This is the first time asteroid (17) Thetis has been used to determine the mass of Vesta. Thetis is now the best target for this, and further observations of this asteroid, if made regularly, will help a lot to improve the knowledge of the mass of Vesta. A very good level of accuracy is needed for this mass, since Vesta is the second most massive asteroid and induces important gravitational perturbations on the orbits of many other solar system objects, including the planet Mars. Improvement of the mean densities of Vesta and Parthenope will be obtained only if the effective diameters of these asteroids can be known with a better accuracy, for example from star occultations. Observations of these phenomena are very useful, since our knowledge of sizes of asteroids is currently insufficient for most of the large asteroids.

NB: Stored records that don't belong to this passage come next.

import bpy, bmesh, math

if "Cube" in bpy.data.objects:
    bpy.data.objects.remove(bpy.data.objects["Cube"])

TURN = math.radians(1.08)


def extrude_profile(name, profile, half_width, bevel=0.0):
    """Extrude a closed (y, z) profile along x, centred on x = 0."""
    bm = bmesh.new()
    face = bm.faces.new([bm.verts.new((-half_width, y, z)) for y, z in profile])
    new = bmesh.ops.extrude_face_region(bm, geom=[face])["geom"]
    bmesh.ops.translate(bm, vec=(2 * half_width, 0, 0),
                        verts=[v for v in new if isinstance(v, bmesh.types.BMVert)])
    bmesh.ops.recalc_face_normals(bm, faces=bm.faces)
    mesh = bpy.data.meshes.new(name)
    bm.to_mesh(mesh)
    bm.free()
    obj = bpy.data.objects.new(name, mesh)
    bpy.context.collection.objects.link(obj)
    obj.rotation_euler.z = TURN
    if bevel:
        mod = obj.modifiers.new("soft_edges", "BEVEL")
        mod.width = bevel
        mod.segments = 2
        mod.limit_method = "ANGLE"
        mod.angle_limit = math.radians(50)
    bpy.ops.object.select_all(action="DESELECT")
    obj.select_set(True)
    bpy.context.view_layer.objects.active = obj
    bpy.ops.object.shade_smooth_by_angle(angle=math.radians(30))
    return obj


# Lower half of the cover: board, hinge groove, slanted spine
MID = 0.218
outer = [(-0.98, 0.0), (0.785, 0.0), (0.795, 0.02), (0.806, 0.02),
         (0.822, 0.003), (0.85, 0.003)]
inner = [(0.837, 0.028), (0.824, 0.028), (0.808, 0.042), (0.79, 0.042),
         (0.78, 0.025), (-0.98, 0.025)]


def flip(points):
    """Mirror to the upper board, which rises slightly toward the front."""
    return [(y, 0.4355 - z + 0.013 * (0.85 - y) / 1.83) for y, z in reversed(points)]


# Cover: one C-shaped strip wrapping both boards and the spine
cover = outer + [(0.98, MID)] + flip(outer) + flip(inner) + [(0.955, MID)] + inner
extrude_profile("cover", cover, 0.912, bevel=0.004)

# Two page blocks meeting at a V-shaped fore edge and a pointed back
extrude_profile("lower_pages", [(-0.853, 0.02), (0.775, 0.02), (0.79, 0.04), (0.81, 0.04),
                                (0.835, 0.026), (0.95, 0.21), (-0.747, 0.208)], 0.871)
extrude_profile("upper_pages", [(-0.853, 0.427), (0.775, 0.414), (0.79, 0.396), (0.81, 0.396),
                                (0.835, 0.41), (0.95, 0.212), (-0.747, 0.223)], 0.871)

Acknowledgements
The authors would like to thank the people from the meridian teams of Bordeaux and Valinhos (São Paulo) observatories, as well as Bill Owen, from the Jet Propulsion Laboratory, and Ronald C. Stone, from US Naval Observatory. All of these people contributed to the present work by making new and accurate observations of (17) Thetis. The authors also thank the referee, J. L. Hilton, for his helpful comments and suggestions.